Task to complete
The expected output is the set of lines below beginning at the one that contains "const wood = new" and ending at the final line, reproduced exactly.
↓↓↓
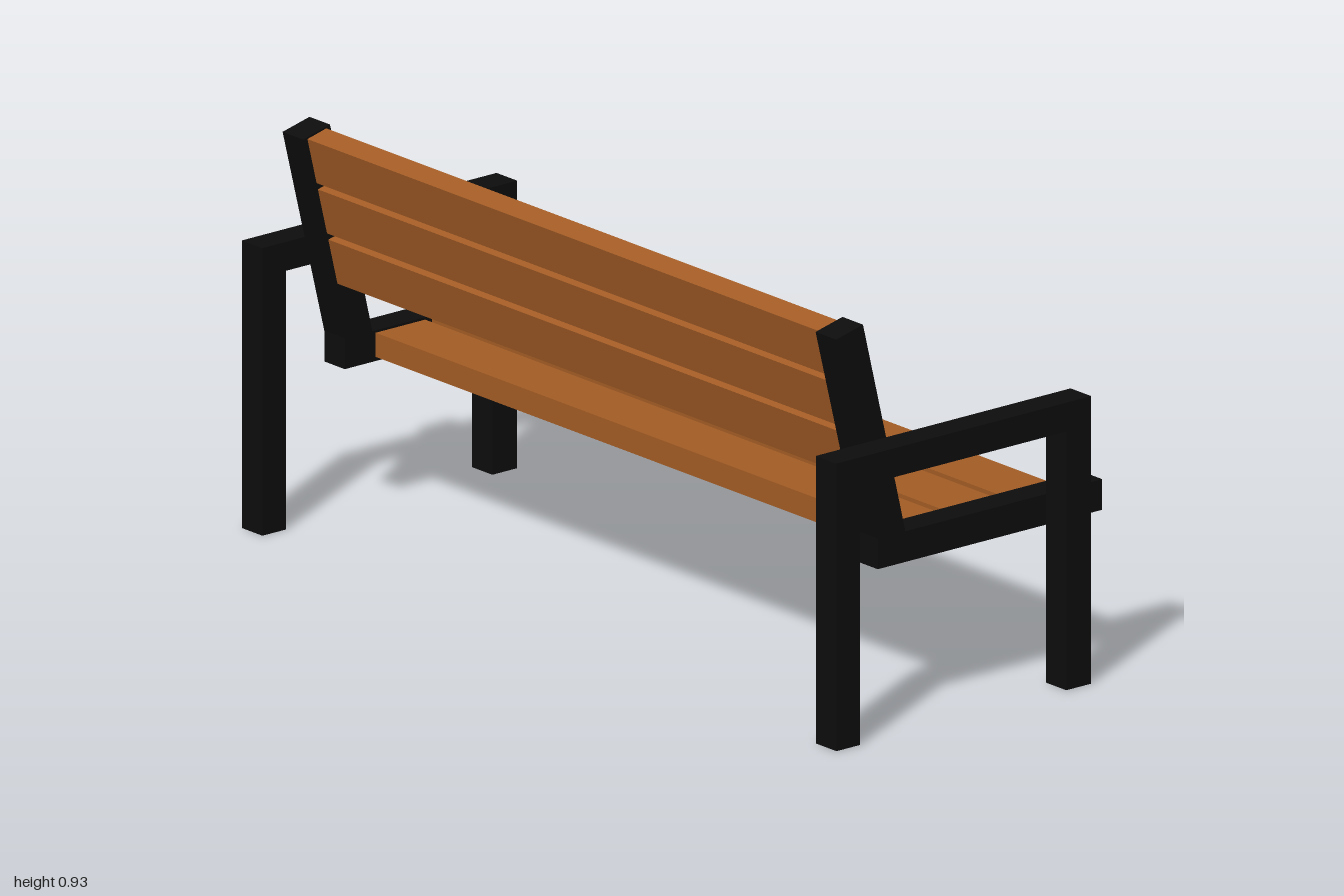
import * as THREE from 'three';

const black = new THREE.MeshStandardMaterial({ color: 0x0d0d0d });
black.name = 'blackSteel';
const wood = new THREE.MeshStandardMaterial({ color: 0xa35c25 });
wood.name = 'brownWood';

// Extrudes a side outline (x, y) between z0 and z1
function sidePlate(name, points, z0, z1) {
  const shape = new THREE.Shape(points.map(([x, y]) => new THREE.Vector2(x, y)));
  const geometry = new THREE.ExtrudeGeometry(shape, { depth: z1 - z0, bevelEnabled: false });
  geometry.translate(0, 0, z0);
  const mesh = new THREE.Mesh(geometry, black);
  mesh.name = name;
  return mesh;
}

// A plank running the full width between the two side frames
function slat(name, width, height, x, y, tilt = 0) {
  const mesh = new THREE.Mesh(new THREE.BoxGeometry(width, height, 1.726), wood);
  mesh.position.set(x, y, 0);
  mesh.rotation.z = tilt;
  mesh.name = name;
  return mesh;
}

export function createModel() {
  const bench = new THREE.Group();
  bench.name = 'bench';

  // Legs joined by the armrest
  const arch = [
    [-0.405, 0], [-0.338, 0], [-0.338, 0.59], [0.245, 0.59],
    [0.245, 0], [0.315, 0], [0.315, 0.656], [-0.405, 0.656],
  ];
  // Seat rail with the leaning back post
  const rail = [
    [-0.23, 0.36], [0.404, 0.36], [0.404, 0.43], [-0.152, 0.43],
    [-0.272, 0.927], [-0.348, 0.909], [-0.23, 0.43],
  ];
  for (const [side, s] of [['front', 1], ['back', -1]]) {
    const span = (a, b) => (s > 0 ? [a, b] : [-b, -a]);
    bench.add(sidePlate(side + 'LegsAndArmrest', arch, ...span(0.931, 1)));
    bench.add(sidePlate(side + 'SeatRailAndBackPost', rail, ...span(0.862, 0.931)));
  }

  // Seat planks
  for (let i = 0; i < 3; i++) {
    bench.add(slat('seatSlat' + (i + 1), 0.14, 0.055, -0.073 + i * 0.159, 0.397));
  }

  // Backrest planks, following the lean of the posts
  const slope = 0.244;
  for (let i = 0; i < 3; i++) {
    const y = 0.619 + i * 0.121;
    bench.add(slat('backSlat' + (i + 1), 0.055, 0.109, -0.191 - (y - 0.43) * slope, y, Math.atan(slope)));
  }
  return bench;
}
↑↑↑
Task result
const wood = new THREE.MeshStandardMaterial({ color: 0xa35c25 });
wood.name = 'brownWood';

// Extrudes a side outline (x, y) between z0 and z1
function sidePlate(name, points, z0, z1) {
  const shape = new THREE.Shape(points.map(([x, y]) => new THREE.Vector2(x, y)));
  const geometry = new THREE.ExtrudeGeometry(shape, { depth: z1 - z0, bevelEnabled: false });
  geometry.translate(0, 0, z0);
  const mesh = new THREE.Mesh(geometry, black);
  mesh.name = name;
  return mesh;
}

// A plank running the full width between the two side frames
function slat(name, width, height, x, y, tilt = 0) {
  const mesh = new THREE.Mesh(new THREE.BoxGeometry(width, height, 1.726), wood);
  mesh.position.set(x, y, 0);
  mesh.rotation.z = tilt;
  mesh.name = name;
  return mesh;
}

export function createModel() {
  const bench = new THREE.Group();
  bench.name = 'bench';

  // Legs joined by the armrest
  const arch = [
    [-0.405, 0], [-0.338, 0], [-0.338, 0.59], [0.245, 0.59],
    [0.245, 0], [0.315, 0], [0.315, 0.656], [-0.405, 0.656],
  ];
  // Seat rail with the leaning back post
  const rail = [
    [-0.23, 0.36], [0.404, 0.36], [0.404, 0.43], [-0.152, 0.43],
    [-0.272, 0.927], [-0.348, 0.909], [-0.23, 0.43],
  ];
  for (const [side, s] of [['front', 1], ['back', -1]]) {
    const span = (a, b) => (s > 0 ? [a, b] : [-b, -a]);
    bench.add(sidePlate(side + 'LegsAndArmrest', arch, ...span(0.931, 1)));
    bench.add(sidePlate(side + 'SeatRailAndBackPost', rail, ...span(0.862, 0.931)));
  }

  // Seat planks
  for (let i = 0; i < 3; i++) {
    bench.add(slat('seatSlat' + (i + 1), 0.14, 0.055, -0.073 + i * 0.159, 0.397));
  }

  // Backrest planks, following the lean of the posts
  const slope = 0.244;
  for (let i = 0; i < 3; i++) {
    const y = 0.619 + i * 0.121;
    bench.add(slat('backSlat' + (i + 1), 0.055, 0.109, -0.191 - (y - 0.43) * slope, y, Math.atan(slope)));
  }
  return bench;
}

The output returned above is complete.